This New Café in Kapitolyo Makes Coffee With Root Beer Work
Their unique drinks will make you want to linger.
58 East Capitol Drive, Kapitolyo, Pasig City
Open from 10 a.m. to 9 a.m. (Monday to Thursday), 10 a.m. to 10 p.m. (Friday and Saturday), and 10 a.m. to 7 p.m. (Sunday)
(SPOT.ph) If you look closely, the logo of Nicto's is the hand sign for the letter "N"—a clenched fist with the thumb between the middle and ring fingers. Replacing it with a thumbs-up sign would be equally appropriate, given this small Kapitolyo café's desire to make a big difference.
Nicto's is the result of Charles Ramento's thesis project for his degree in Entrepreneurial Management at the University of Asia and the Pacific. The menu is guaranteed to interest coffee enthusiasts, with unique items like espresso with root beer, or coffee styled like a margarita. Ramento, however, wasn't content with just meeting the required net income for a passing grade—he wanted his business to have a nobler purpose, which came in the form of the Better Days Project.
"Our main reason for doing Nicto's is to help the less fortunate. Through the Better Days Project, we'll be asking customers for donations, which we'll use to provide food for people in need," he says. The project asks customers to donate a minimum of P150 and write a "message of positivity" to go with their donation, to be placed in a dropbox on the counter.
Whatever amount collected each month will be given to nearby parishes. Customers can donate anytime, so don't feel guilty if you're only there to enjoy their delicious coffee.

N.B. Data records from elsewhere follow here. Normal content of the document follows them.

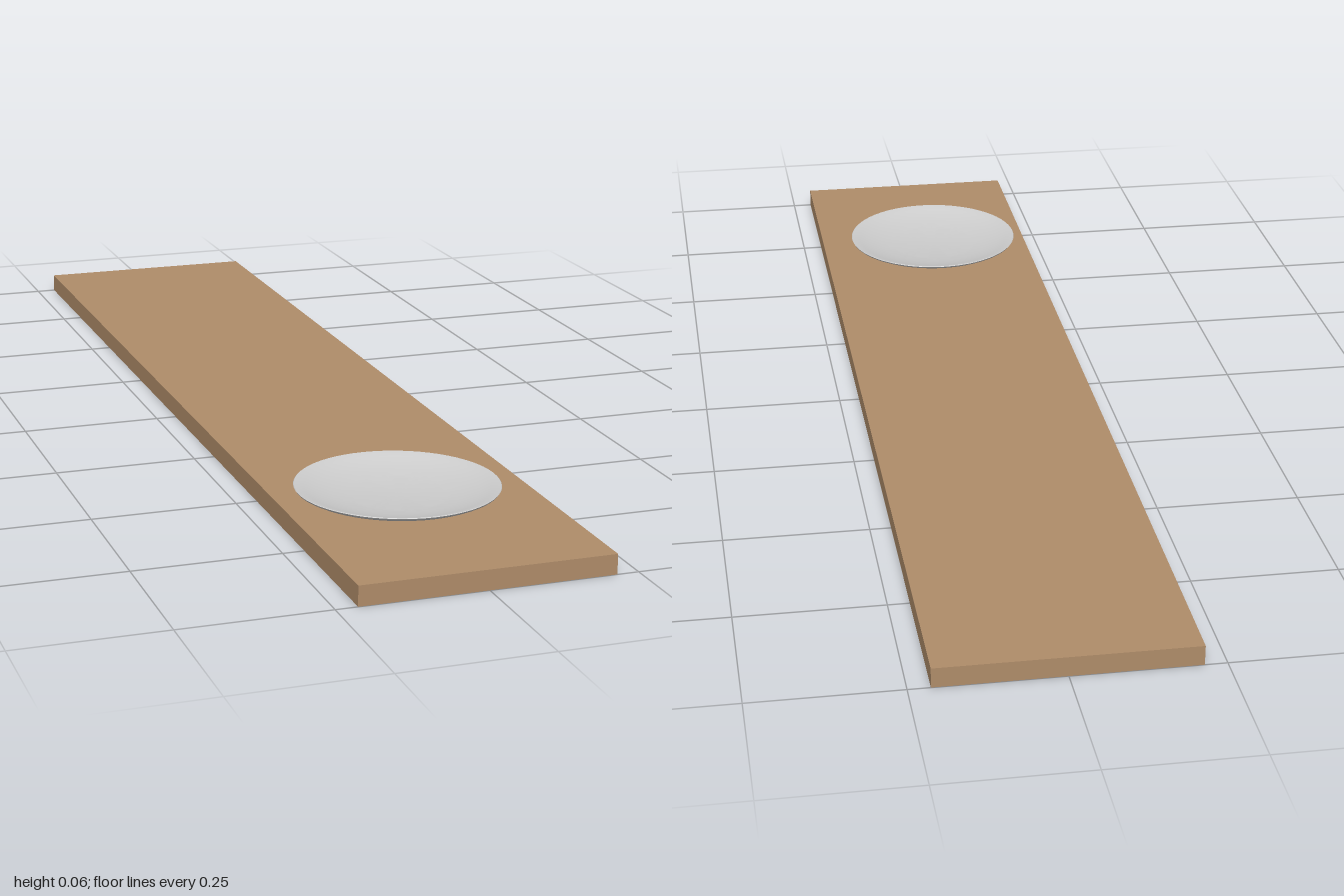
import * as THREE from 'three';
import { toCreasedNormals } from 'three/addons/utils/BufferGeometryUtils.js';

export function createModel() {
  const model = new THREE.Group();
  model.name = 'boardWithPlate';

  const wood = new THREE.MeshStandardMaterial({ color: 0xb08d6a });
  wood.name = 'wood';
  const china = new THREE.MeshStandardMaterial({ color: 0xcdcdcd });
  china.name = 'china';

  // Long flat board
  const thickness = 0.034;
  const board = new THREE.Mesh(new THREE.BoxGeometry(0.427, thickness, 2), wood);
  board.name = 'board';
  board.position.y = thickness / 2;
  model.add(board);

  // Shallow plate: underside from the foot to the rim, then back over the top to the well
  const profile = [
    [0, 0.001], [0.088, 0.001], [0.091, 0.002], [0.1, 0.004], [0.118, 0.007],
    [0.145, 0.011], [0.162, 0.016], [0.17, 0.02], [0.172, 0.023], [0.171, 0.024],
    [0.168, 0.0235], [0.155, 0.0195], [0.135, 0.014], [0.11, 0.0095], [0.09, 0.007],
    [0.083, 0.006], [0, 0.006],
  ].map(([r, y]) => new THREE.Vector2(r, y));
  const plate = new THREE.Mesh(
    toCreasedNormals(new THREE.LatheGeometry(profile, 64), 0.6), china);
  plate.name = 'plate';
  plate.position.set(-0.016, thickness, 0.644);
  model.add(plate);

  return model;
}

The interior of Nicto's is as straightforward as its intentions. Designed by Ramento’s sister Chai, the place exudes a chill vibe with whites and light grays for the color scheme, and a view overlooking East Capitol Drive. Long eaves shading the interiors provide a sense of seclusion, ideal for those looking to enjoy a quiet cup of coffee.
Most of Nicto's coffee blends are sweet, with the Nicto's Holiday Cup (P140/hot, P150/cold) being their signature drink. Hazelnut syrup imbues the coffee with a rich taste that might be overwhelming, if not for the salt on the mug's rim to temper the sweetness with every sip. "It's a margarita-inspired drink that's non-alcoholic," explains Ramento.
Customers can order extra syrups if they want their coffee on the sweeter side. Some items on the Nicto's menu are already blended with these syrups such as the Mocha Marble (P145), a cold brew with a healthy mix of dark and white chocolate syrup that makes it a customer favorite. The Espresso Pop (P140) is arguably Nicto's most memorable concoction. Coffee with root beer and toasted-marshmallow syrup seems like an unusual mix, but it's surprisingly addictive since the coffee's bitterness is mellowed by the aftertaste of root beer.
Rice bowls and pasta complete the café’s menu. One of the bestsellers is the Nicto's Classic (P150), skewered longganisa and cucumber slices on a comforting bowl of garlic rice. The cucumber is a nice touch that helps ward off the cloying feeling one could get from eating too much of the rich and salty longganisa. The Tapa Tops (P195), the café’s take on tapsilog, competes with the Nicto's Classic as another must-order. The tapa, though a little bit on the dry spectrum, is flavorful nonetheless and is best paired with their virgin and fruity homemade Sangria (P130).
The Grilled Cheese Sandwich with Tomato Soup (P245) is as appetizing as it sounds. With the sandwich’s sharp melted cheese and the tangy and creamy soup to dunk each morsel in, the dish is heavy and tasty enough to satisfy customers whether they order it for breakfast or lunch. Although most of Nicto's signature coffees border on the sweet side, pairing them with confections will surely energize you with a sugar high. The Revel Bar (P65) is a delight to munch on due to its soft and gooey texture, which complements any of their coffee offerings.
If their unique coffee concoctions aren’t enough to warm your soul, this café's dedication to helping the less fortunate should. For a thesis project, Nicto's already feels like an establishment that's here to stay, promising better days for its customers and the surrounding community.
Photos by Patrick Martires